> _Required action_:
Would you please write out the records below exactly as they appear?

** Opening Material provided block **

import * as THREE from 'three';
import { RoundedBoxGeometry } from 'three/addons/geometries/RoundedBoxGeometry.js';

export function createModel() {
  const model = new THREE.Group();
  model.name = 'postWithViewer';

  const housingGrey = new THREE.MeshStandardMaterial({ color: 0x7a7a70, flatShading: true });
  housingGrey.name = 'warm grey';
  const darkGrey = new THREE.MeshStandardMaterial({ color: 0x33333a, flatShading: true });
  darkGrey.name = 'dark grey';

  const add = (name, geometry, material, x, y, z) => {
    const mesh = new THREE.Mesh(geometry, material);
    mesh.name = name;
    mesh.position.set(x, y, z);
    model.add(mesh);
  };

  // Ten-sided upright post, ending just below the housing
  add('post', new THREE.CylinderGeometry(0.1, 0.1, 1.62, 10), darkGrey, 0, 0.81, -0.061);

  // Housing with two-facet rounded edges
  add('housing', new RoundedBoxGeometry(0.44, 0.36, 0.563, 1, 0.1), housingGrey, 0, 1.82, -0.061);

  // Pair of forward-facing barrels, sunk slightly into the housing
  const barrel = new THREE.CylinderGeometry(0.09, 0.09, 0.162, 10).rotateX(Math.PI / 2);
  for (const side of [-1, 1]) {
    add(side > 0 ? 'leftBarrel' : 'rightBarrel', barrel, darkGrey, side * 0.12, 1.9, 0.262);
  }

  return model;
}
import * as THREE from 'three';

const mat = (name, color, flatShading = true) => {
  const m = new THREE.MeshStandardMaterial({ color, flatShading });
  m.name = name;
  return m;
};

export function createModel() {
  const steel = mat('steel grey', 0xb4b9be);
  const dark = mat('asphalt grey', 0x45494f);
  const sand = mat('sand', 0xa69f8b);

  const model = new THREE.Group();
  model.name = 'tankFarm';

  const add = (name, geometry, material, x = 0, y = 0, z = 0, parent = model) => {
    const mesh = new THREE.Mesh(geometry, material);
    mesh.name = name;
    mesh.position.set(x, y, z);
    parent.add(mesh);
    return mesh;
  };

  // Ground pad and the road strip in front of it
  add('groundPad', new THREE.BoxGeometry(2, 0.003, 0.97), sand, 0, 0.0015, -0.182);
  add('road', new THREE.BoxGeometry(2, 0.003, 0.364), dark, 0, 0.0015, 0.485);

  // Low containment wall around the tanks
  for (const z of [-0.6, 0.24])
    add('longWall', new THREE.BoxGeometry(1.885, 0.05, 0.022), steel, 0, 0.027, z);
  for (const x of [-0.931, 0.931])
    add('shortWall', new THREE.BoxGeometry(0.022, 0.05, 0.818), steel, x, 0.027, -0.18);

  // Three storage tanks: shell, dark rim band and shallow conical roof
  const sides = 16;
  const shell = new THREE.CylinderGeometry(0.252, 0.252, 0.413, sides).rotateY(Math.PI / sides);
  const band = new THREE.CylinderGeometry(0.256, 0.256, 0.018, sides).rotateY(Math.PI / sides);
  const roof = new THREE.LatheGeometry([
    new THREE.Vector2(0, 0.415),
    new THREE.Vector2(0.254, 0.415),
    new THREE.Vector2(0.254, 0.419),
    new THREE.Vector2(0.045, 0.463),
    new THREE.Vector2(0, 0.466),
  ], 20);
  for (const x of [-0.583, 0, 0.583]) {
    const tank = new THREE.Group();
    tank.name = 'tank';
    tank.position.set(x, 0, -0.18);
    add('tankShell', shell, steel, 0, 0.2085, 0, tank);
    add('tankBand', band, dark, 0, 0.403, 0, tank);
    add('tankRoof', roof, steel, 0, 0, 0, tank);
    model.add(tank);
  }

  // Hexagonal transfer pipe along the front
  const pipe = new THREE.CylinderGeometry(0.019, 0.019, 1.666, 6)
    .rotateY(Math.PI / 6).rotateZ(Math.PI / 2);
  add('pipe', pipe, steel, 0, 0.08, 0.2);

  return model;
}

** Closing Material provided block **

> _Solved problem_:
import * as THREE from 'three';
import { RoundedBoxGeometry } from 'three/addons/geometries/RoundedBoxGeometry.js';

export function createModel() {
  const model = new THREE.Group();
  model.name = 'postWithViewer';

  const housingGrey = new THREE.MeshStandardMaterial({ color: 0x7a7a70, flatShading: true });
  housingGrey.name = 'warm grey';
  const darkGrey = new THREE.MeshStandardMaterial({ color: 0x33333a, flatShading: true });
  darkGrey.name = 'dark grey';

  const add = (name, geometry, material, x, y, z) => {
    const mesh = new THREE.Mesh(geometry, material);
    mesh.name = name;
    mesh.position.set(x, y, z);
    model.add(mesh);
  };

  // Ten-sided upright post, ending just below the housing
  add('post', new THREE.CylinderGeometry(0.1, 0.1, 1.62, 10), darkGrey, 0, 0.81, -0.061);

  // Housing with two-facet rounded edges
  add('housing', new RoundedBoxGeometry(0.44, 0.36, 0.563, 1, 0.1), housingGrey, 0, 1.82, -0.061);

  // Pair of forward-facing barrels, sunk slightly into the housing
  const barrel = new THREE.CylinderGeometry(0.09, 0.09, 0.162, 10).rotateX(Math.PI / 2);
  for (const side of [-1, 1]) {
    add(side > 0 ? 'leftBarrel' : 'rightBarrel', barrel, darkGrey, side * 0.12, 1.9, 0.262);
  }

  return model;
}
import * as THREE from 'three';

const mat = (name, color, flatShading = true) => {
  const m = new THREE.MeshStandardMaterial({ color, flatShading });
  m.name = name;
  return m;
};

export function createModel() {
  const steel = mat('steel grey', 0xb4b9be);
  const dark = mat('asphalt grey', 0x45494f);
  const sand = mat('sand', 0xa69f8b);

  const model = new THREE.Group();
  model.name = 'tankFarm';

  const add = (name, geometry, material, x = 0, y = 0, z = 0, parent = model) => {
    const mesh = new THREE.Mesh(geometry, material);
    mesh.name = name;
    mesh.position.set(x, y, z);
    parent.add(mesh);
    return mesh;
  };

  // Ground pad and the road strip in front of it
  add('groundPad', new THREE.BoxGeometry(2, 0.003, 0.97), sand, 0, 0.0015, -0.182);
  add('road', new THREE.BoxGeometry(2, 0.003, 0.364), dark, 0, 0.0015, 0.485);

  // Low containment wall around the tanks
  for (const z of [-0.6, 0.24])
    add('longWall', new THREE.BoxGeometry(1.885, 0.05, 0.022), steel, 0, 0.027, z);
  for (const x of [-0.931, 0.931])
    add('shortWall', new THREE.BoxGeometry(0.022, 0.05, 0.818), steel, x, 0.027, -0.18);

  // Three storage tanks: shell, dark rim band and shallow conical roof
  const sides = 16;
  const shell = new THREE.CylinderGeometry(0.252, 0.252, 0.413, sides).rotateY(Math.PI / sides);
  const band = new THREE.CylinderGeometry(0.256, 0.256, 0.018, sides).rotateY(Math.PI / sides);
  const roof = new THREE.LatheGeometry([
    new THREE.Vector2(0, 0.415),
    new THREE.Vector2(0.254, 0.415),
    new THREE.Vector2(0.254, 0.419),
    new THREE.Vector2(0.045, 0.463),
    new THREE.Vector2(0, 0.466),
  ], 20);
  for (const x of [-0.583, 0, 0.583]) {
    const tank = new THREE.Group();
    tank.name = 'tank';
    tank.position.set(x, 0, -0.18);
    add('tankShell', shell, steel, 0, 0.2085, 0, tank);
    add('tankBand', band, dark, 0, 0.403, 0, tank);
    add('tankRoof', roof, steel, 0, 0, 0, tank);
    model.add(tank);
  }

  // Hexagonal transfer pipe along the front
  const pipe = new THREE.CylinderGeometry(0.019, 0.019, 1.666, 6)
    .rotateY(Math.PI / 6).rotateZ(Math.PI / 2);
  add('pipe', pipe, steel, 0, 0.08, 0.2);

  return model;
}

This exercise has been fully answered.